December 28th, 2015
1 Peter 4:12-19
We tend to think of sin as human action, like adultery, murder, or stealing. Doing good pleases God; doing evil displeases God. Sin can thus taken on a couple forms, from gross and disgusting to alluring and inviting, depending on your mood and your proclivities. But that is only the most superficial understanding of sin. Isaac Watts, that old hymnwriter, puts it well in his Christmas hymn: Joy to the world, he wrote, let earth receive her king, let heav’n and nature sing. Heaven and nature because sin is the word we use to describe the imperfection and brokenness of nature. Imperfection and brokenness don’t do an adequate job of describing how the simple, random, and actually not uncommon condition of a third chromosome can devastate us. Sin actually describes a state of being, in which everything good is fallen, every human act is sour with wrongdoing, and every human story is both comedy and tragedy. So, Joy to the World also has the verse: No more let sin or sorrow grow/nor thorns infest ground; he comes to make/his blessings flow/far as the curse is found/far as the curse is found/far as, far as, the curse is found.
The curse goes very far, much farther than we can go—as far as death. Rachel weeps for her children, Jeremiah says, because they are no more. They have passed into death, from where no human being can retrieve them. And all the mother of Bethlehem cried out in the night when Herod sent his troop to search and destroy the Messiah—and all those children, too, passed into death. And even Mary’s own son, whom she hid in Egypt, away from Herod, also passed into death. She witnessed the failure of God’s promised redeemer, and thus the failure God. But Joy to the World—for Jesus makes his blessings flow far as the curse is found—even into death.

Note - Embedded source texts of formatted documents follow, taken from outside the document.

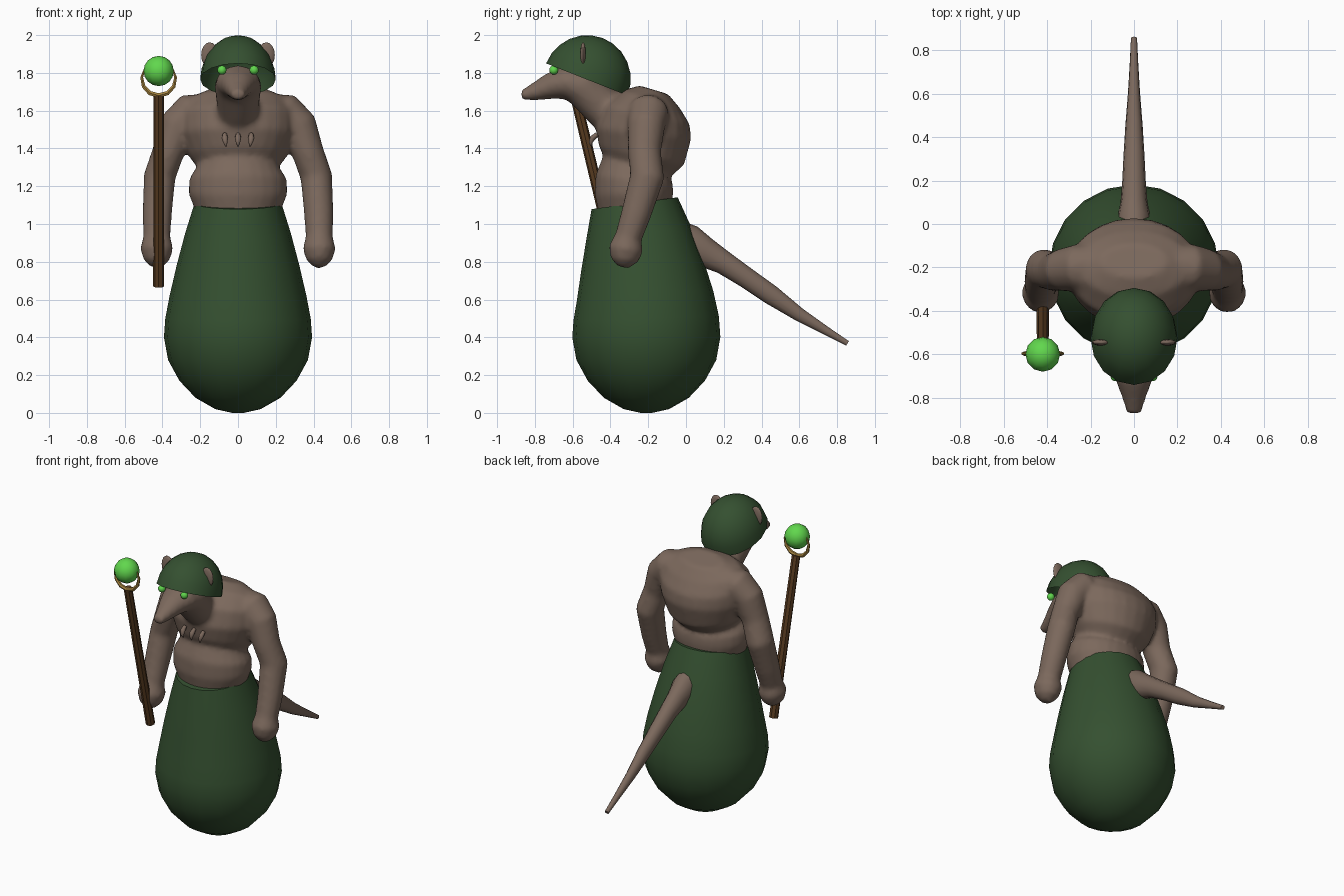
import bpy, bmesh, math
from mathutils import Vector

cube = bpy.data.objects.get("Cube")
if cube:
    bpy.data.objects.remove(cube, do_unlink=True)


def material(name, rgb):
    m = bpy.data.materials.new(name)
    m.use_nodes = True
    m.diffuse_color = (*rgb, 1)
    bsdf = m.node_tree.nodes["Principled BSDF"]
    bsdf.inputs["Base Color"].default_value = (*rgb, 1)
    bsdf.inputs["Roughness"].default_value = 0.8
    return m


FUR = material("brown_fur", (0.20, 0.14, 0.108))
CLOTH = material("dark_green_cloth", (0.035, 0.08, 0.03))
GLOW = material("bright_green", (0.12, 0.68, 0.075))
WOOD = material("dark_wood", (0.10, 0.045, 0.015))
GOLD = material("gold", (0.38, 0.23, 0.05))
X, Y = Vector((1, 0, 0)), Vector((0, 1, 0))


def loft(bm, sections, ref=X, sides=16):
    """Closed tube through (x, y, z, width, depth) sections; width lies along ref."""
    pts = [Vector(s[:3]) for s in sections]
    rings = []
    for i, s in enumerate(sections):
        t = (pts[min(i + 1, len(pts) - 1)] - pts[max(i - 1, 0)]).normalized()
        u = (ref - t * ref.dot(t)).normalized()
        v = t.cross(u)
        angles = [math.tau * k / sides for k in range(sides)]
        rings.append([bm.verts.new(pts[i] + u * s[3] * math.cos(a) + v * s[4] * math.sin(a))
                      for a in angles])
    for a, b in zip(rings, rings[1:]):
        for k in range(sides):
            n = (k + 1) % sides
            bm.faces.new((a[k], a[n], b[n], b[k]))
    bm.faces.new(rings[0][::-1])
    bm.faces.new(rings[-1])


def finish(name, bm, mat, angle=60):
    bmesh.ops.recalc_face_normals(bm, faces=bm.faces)
    mesh = bpy.data.meshes.new(name)
    bm.to_mesh(mesh)
    bm.free()
    mesh.materials.append(mat)
    ob = bpy.data.objects.new(name, mesh)
    bpy.context.collection.objects.link(ob)
    bpy.ops.object.select_all(action='DESELECT')
    ob.select_set(True)
    bpy.context.view_layer.objects.active = ob
    bpy.ops.object.shade_smooth_by_angle(angle=math.radians(angle))
    return ob


def tube(name, sections, mat, ref=X, sides=16, angle=60):
    bm = bmesh.new()
    loft(bm, sections, ref, sides)
    return finish(name, bm, mat, angle)


def ball(name, loc, radii, mat, u=12, v=8):
    bm = bmesh.new()
    bmesh.ops.create_uvsphere(bm, u_segments=u, v_segments=v, radius=1)
    bmesh.ops.scale(bm, vec=radii, verts=bm.verts)
    bmesh.ops.translate(bm, vec=loc, verts=bm.verts)
    return finish(name, bm, mat)


# Body: torso, neck with head, and arms fused into one skin
torso = [(-.265, 1.0, .21, .185), (-.27, 1.08, .23, .195), (-.275, 1.16, .262, .208),
         (-.275, 1.24, .258, .205), (-.262, 1.305, .215, .185), (-.235, 1.36, .26, .23),
         (-.225, 1.48, .305, .255), (-.21, 1.58, .305, .235), (-.185, 1.66, .26, .16),
         (-.17, 1.71, .15, .08)]
neck_head = [(-.22, 1.5, .14, .13), (-.35, 1.55, .125, .125), (-.45, 1.63, .112, .11),
             (-.55, 1.73, .125, .11), (-.64, 1.75, .115, .09), (-.72, 1.73, .085, .07),
             (-.80, 1.70, .055, .048), (-.872, 1.68, .034, .025)]
arm = [(.18, -.19, 1.6, .09, .09), (.25, -.2, 1.59, .11, .105), (.32, -.21, 1.52, .1, .1),
       (.37, -.22, 1.38, .088, .085), (.415, -.205, 1.25, .092, .085),
       (.428, -.265, 1.05, .08, .078), (.43, -.305, .93, .072, .072),
       (.43, -.318, .87, .093, .088), (.43, -.325, .81, .075, .07), (.43, -.33, .77, .03, .03)]
bm = bmesh.new()
loft(bm, [(0, *s) for s in torso], sides=24)
loft(bm, [(0, *s) for s in neck_head])
for side in (-1, 1):
    loft(bm, [(side * s[0], *s[1:]) for s in arm], ref=Y)
body = finish("body", bm, FUR)
remesh = body.modifiers.new("fuse", 'REMESH')
remesh.mode = 'VOXEL'
remesh.voxel_size = 0.016
remesh.use_smooth_shade = True
smooth = body.modifiers.new("soften", 'SMOOTH')
smooth.iterations = 5

# Skirt: sack-shaped cloth, slightly leaning forward at the waist
skirt = [(-.21, 0, .03), (-.21, .02, .12), (-.21, .08, .225), (-.21, .17, .31),
         (-.21, .28, .37), (-.21, .4, .392), (-.211, .5, .385), (-.217, .62, .362),
         (-.232, .78, .325), (-.25, .95, .28), (-.272, 1.11, .23)]
tube("skirt", [(0, y, z, r, r) for y, z, r in skirt], CLOTH, sides=20)

# Tail
tail = [(-.08, .93, .075, .1), (.02, .895, .078, .1), (.1, .85, .062, .08), (.2, .795, .054, .062),
        (.32, .715, .048, .055), (.45, .625, .04, .052), (.6, .52, .028, .036),
        (.75, .43, .019, .022), (.855, .368, .014, .014)]
tube("tail", [(0, *s) for s in tail], FUR, sides=12)

# Helmet: open tilted dome
bm = bmesh.new()
bmesh.ops.create_uvsphere(bm, u_segments=16, v_segments=12, radius=1)
below = [v for v in bm.verts if v.co.z < -0.01]
bmesh.ops.delete(bm, geom=below, context='VERTS')
bmesh.ops.scale(bm, vec=(.2, .232, .235), verts=bm.verts)
helmet = finish("helmet", bm, CLOTH)
helmet.location = (0, -.525, 1.765)
helmet.rotation_euler.x = -math.atan2(.17, .43)

# Ears, eyes and chest claws
for label, s in (("right", -1), ("left", 1)):
    ball(label + "_ear", (s * .15, -.545, 1.895), (.045, .015, .067), FUR)
    ball(label + "_eye", (s * .085, -.7, 1.815), (.024, .024, .024), GLOW)
for i, x in enumerate((-.07, 0, .07)):
    tube(f"chest_claw_{i + 1}", [(x, -.47, 1.475, .012, .012), (x, -.495, 1.455, .017, .015),
                                 (x * .95, -.505, 1.43, .011, .01),
                                 (x * .9, -.5, 1.408, .002, .002)], FUR, sides=8)

# Staff with a crescent holder and an orb
tube("staff", [(-.42, -.345, .67, .029, .029), (-.42, -.588, 1.685, .027, .027)],
     WOOD, sides=8, angle=30)
crescent = []
for i in range(9):
    a = math.radians(-215 + 250 * i / 8)
    r = .005 + .009 * math.sin(math.pi * i / 8)
    crescent.append((-.42 + .09 * math.cos(a), -.597, 1.77 + .09 * math.sin(a), r, r))
tube("crescent_holder", crescent, GOLD, ref=Y, sides=6, angle=30)
ball("orb", (-.42, -.6, 1.81), (.08, .08, .08), GLOW)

All across the world, there are atrocities and horrors. There is no good purpose in the death of children, although there are purposes for their deaths. She lived, by fighting her way through a window over and through the water and into the air, but her mother didn’t. She said her mother was probably one of the people she kicked and fought to escape. The twentieth century was the century of genocide, from the Shoah to Nagasaki, from Pol Pot to Armenia. In Africa warlords took children and made them into killing machines, and they killed one another in the contest for capitals. These are all reasons, but they are none of them good. My own child died because we believed it would be better for him if we terminated the pregnancy, and better for my wife’s health. Neither of these are good reasons. I once heard a story from a woman who was in the tsunami of many years ago that flooded Sri Lanka. She was in a train with her mother and the wave hit the train and filled the car with water. She was still filled with sadness at this—the tsunami rolled over her train because there was a giant earthquake in the depths of the sea, and the train rolled on tracks that were close enough to the coast that the wave engulfed it. These also not good reasons, not good purposes. The curse of sin dwells in all these things, the vacant decay of all the cosmos as it whirls towards its icy end.
In the story of the innocents, we see again a massacre for no good reason. There is a reason, yes—Herod’s desperate quest to remain in power. And Jesus, of course, will also die at the hands of one of Rome’s choices to rule there. But all this story does is tell us again what we already know—that death and sin, like sharks, constantly seek to destroy. But when they come for us, and they clothe us in pain and heartbreak and despair, we will heed Peter’s words glorify God because we bear the name of Christ, who has overcome death and sin, whose blessing flow as far as the curse and farther yet, and we will entrust ourselves to our faithful Creator, while continuing to do good.
Although there is no good purpose to any notion of sin, there is God’s good purpose, which takes sin and makes something beautiful out of it. We do not cease suffering because we bear Christ’s name: indeed, we may suffer more because of it. Indeed, only those that have faith can know the suffering of when something so horrible happens we question our faith—and say, “God, if you had just done something.” But when these moments come upon us, our risen Lord, who weeps with us in our sorrow, who suffers with us in our pain, who cries out with us in our despair, also says to us—my blessings of life and salvation flow even to where you cannot go, even to death. And then they carry even the dead to life. For I am risen, and I call all people to me—you, your children. They shall come back from the land of the enemy; there is hope for your future; your children shall come back to their own country. Amen.
The Reverend John Zachary Flack